(Saved entries)
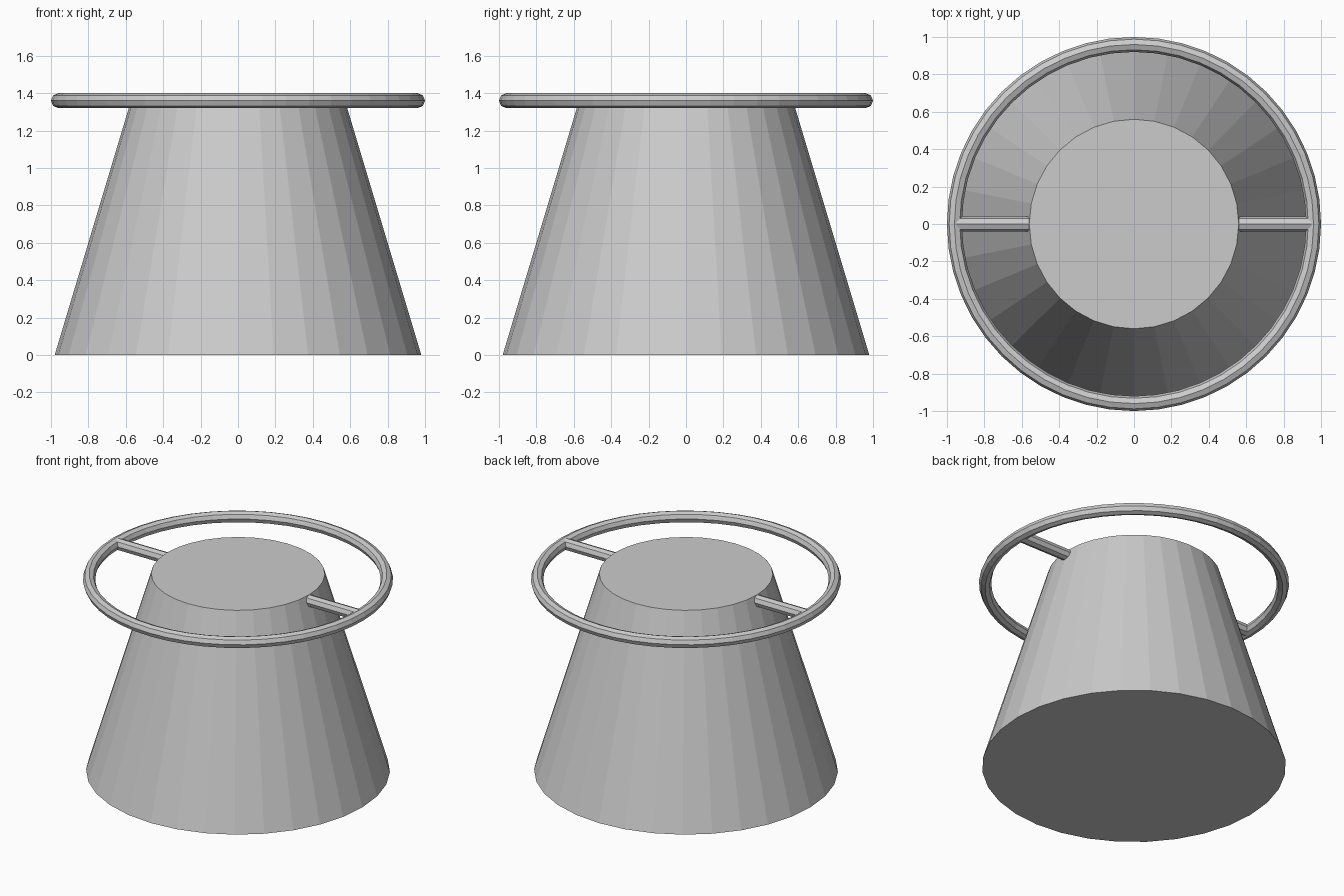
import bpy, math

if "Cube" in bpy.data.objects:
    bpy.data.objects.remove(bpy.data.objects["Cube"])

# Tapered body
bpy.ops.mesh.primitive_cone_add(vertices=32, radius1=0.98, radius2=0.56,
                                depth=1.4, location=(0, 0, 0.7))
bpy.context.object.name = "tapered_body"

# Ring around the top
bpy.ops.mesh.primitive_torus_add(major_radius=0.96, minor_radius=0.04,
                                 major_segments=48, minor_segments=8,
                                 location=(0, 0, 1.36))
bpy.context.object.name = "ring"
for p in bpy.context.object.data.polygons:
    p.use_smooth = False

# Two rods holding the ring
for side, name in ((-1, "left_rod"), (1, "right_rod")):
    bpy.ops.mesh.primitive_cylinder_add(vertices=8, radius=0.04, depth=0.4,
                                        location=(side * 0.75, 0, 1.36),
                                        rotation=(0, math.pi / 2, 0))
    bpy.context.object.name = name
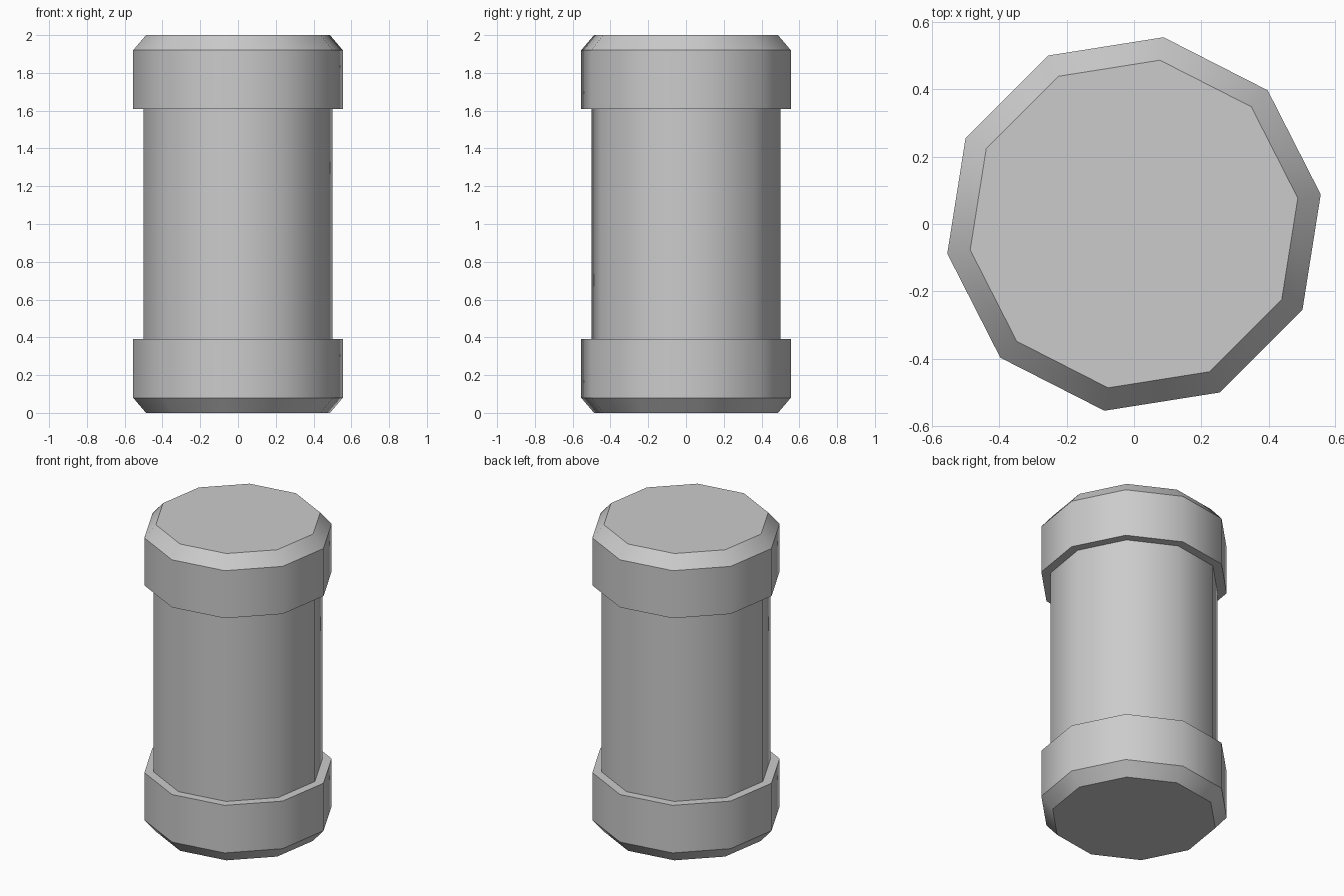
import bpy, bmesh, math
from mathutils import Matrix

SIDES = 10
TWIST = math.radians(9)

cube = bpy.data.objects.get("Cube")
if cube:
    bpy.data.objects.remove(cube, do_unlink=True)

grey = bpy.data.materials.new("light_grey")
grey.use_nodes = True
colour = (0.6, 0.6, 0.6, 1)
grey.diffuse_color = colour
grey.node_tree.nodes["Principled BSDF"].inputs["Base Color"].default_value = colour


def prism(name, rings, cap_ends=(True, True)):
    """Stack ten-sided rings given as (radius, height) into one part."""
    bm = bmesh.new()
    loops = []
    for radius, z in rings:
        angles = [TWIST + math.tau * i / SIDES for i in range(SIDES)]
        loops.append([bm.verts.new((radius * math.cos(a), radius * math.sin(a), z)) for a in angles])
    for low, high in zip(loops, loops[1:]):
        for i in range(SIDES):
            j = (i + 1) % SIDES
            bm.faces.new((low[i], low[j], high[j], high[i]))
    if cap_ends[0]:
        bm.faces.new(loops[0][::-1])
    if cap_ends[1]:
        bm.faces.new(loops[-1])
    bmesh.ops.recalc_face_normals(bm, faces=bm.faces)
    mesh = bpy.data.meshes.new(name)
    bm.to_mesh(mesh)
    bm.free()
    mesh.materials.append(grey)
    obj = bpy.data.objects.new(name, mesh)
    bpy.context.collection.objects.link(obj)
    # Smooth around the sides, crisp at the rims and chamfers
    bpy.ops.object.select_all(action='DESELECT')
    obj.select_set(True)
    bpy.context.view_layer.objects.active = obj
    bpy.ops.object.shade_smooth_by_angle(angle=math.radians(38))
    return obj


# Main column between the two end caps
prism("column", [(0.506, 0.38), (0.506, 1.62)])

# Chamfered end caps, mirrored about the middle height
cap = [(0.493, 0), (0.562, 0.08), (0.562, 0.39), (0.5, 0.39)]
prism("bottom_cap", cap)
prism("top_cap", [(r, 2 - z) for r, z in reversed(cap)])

Action item: Output nothing but the lines from the one with "cap = [(0.493, 0), (0.562, 0.08), (0.562, 0.39), (0.5, 0.39)]" through the last line above, each exactly as it stands.

Response area:
cap = [(0.493, 0), (0.562, 0.08), (0.562, 0.39), (0.5, 0.39)]
prism("bottom_cap", cap)
prism("top_cap", [(r, 2 - z) for r, z in reversed(cap)])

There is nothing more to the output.